The stroke that felled Ariel Sharon last week ended one of the most compelling dramas now unfolding on the world stage, right in the middle of the second act. In disengaging from Gaza, Sharon had just orchestrated a diplomatic and military maneuver of incomparable complexity and daring, whose effect was to reshuffle the parameters of
There was more at stake than legal or constitutional quibbles over church-state separation in that federal court ruling handed down last week in Pennsylvania, barring the pseudo-science known as Intelligent Design from public-school biology classes. Read carefully, the judge’s decision was a ringing defense of science itself, and
Hanukkah seems almost anticlimactic this year. There’s been so much talk in recent weeks about the blurring of holiday messages and the proper place of religion in the public square that making a joyous holiday noise right now seems, well, a bit rude.
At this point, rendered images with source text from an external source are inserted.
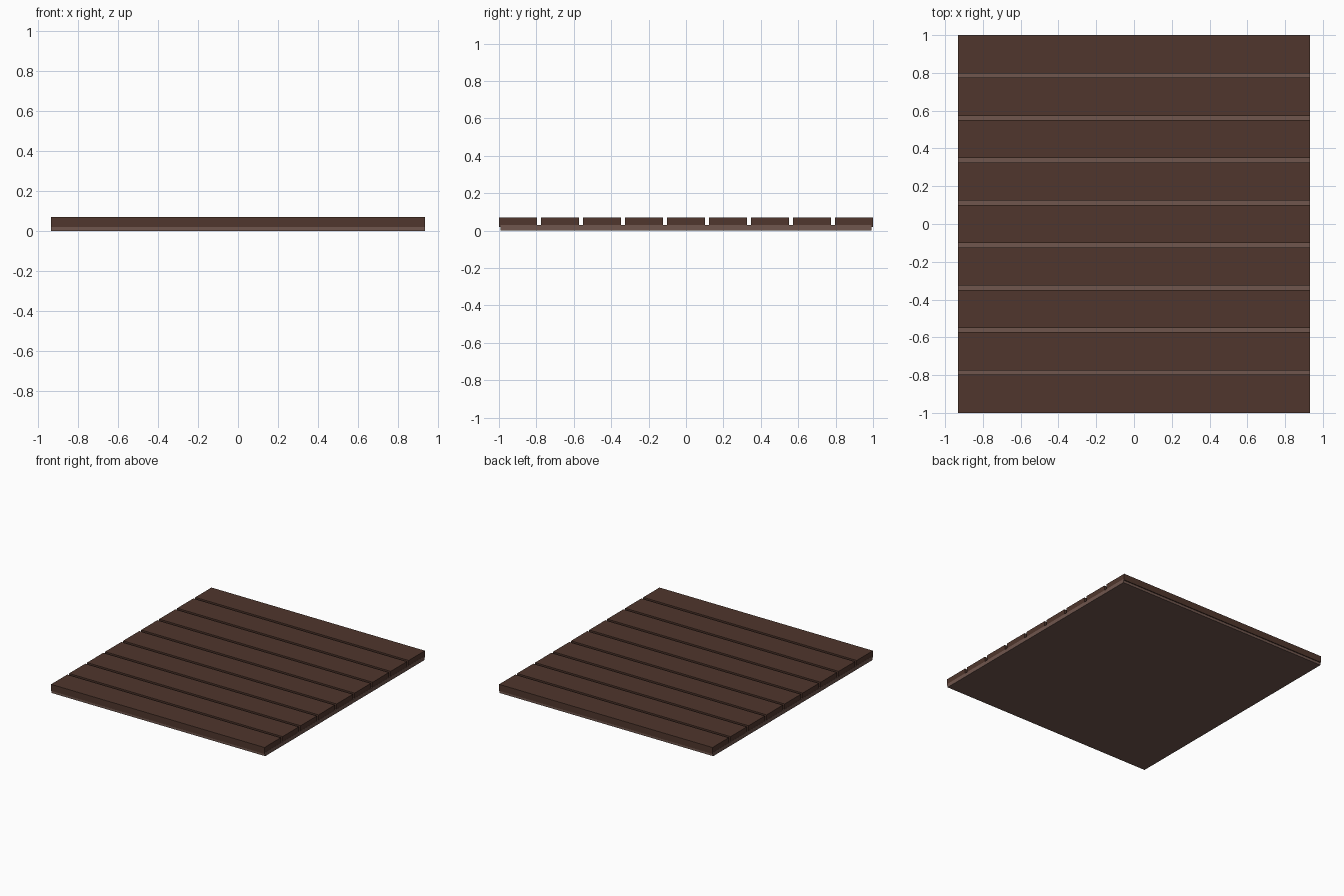
import bpy

if "Cube" in bpy.data.objects:
    bpy.data.objects.remove(bpy.data.objects["Cube"])


def material(name, rgb):
    m = bpy.data.materials.new(name)
    m.diffuse_color = (*rgb, 1)
    m.use_nodes = True
    m.node_tree.nodes["Principled BSDF"].inputs["Base Color"].default_value = m.diffuse_color
    return m


def box(name, y0, y1, z0, z1, half_x, mat):
    bpy.ops.mesh.primitive_cube_add(size=1, location=(0, (y0 + y1) / 2, (z0 + z1) / 2))
    ob = bpy.context.object
    ob.name = name
    ob.scale = (2 * half_x, y1 - y0, z1 - z0)
    bpy.ops.object.transform_apply(location=False, rotation=False, scale=True)
    ob.data.materials.append(mat)
    return ob


dark = material("dark_wood", (0.08, 0.037, 0.026))
light = material("light_wood", (0.16, 0.093, 0.075))

# Backing board, slightly short of the outer planks
box("backing_board", -0.993, 0.993, 0, 0.03, 0.933, light)

# Nine planks sunk a little into the backing board
COUNT, GAP = 9, 0.0225
WIDTH = (2 - (COUNT - 1) * GAP) / COUNT
for i in range(COUNT):
    y = -1 + i * (WIDTH + GAP)
    box(f"plank_{i + 1}", y, y + WIDTH, 0.02, 0.071, 0.932, dark)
Now isn’t the time to make trouble.In a way, though, that’s just the point of Hanukkah. The
This week’s ruling by U.S. District Judge John E. Jones III in the so-called Intelligent Design case in Pennsylvania is a courageous, historic step toward replacing the hysteria of our culture wars with some good sense and reason.Reason, in fact, is at the heart of the judge’s decision. In ruling that the Dover school board could not require
We Americans have widely divergent attitudes toward the meaning of the holiday season, but there’s one thing that brings just about all of us together right now. This is the time of year when we turn our hearts and thoughts to the less fortunate and dig deep to help out. The streets are clogged with costumed Santas collecting alms, the
That massive chemical slick that was spilled into China’s Songhua River on November 13 completed its havoc-strewn journey through Harbin this week, allowing China’s fourth largest city to sound the all-clear and turn its water back on (though the lasting impact on groundwater and soil quality won’t be known for months or longer).
Israel and its friends had good reason to celebrate this week, as the international community prepared to remove the legal barrier that keeps the Jewish state from joining the Red Cross. To the shame of the world humanitarian movement, Israel has been effectively barred from membership for decades by a technicality in the 1929 Geneva Convention.
There are many reasons to applaud this month’s back-to-back speeches by Abe Foxman and Eric Yoffie on the dangers of the religious right, but here’s the most important: They have given voice to something their constituents have been thinking and feeling for a long time. American Jews need a voice that articulates their concerns on the national
Fresh from his taboo-shattering withdrawal from Gaza last summer, Israel’s Prime Minister Sharon touched off yet another earthquake this week. The first earthquake, disengagement, began a redrawing of Israel’s geopolitical borders by removing troops and settlers unilaterally from territory first captured in 1967. The second earthquake will
This article has been sent!Close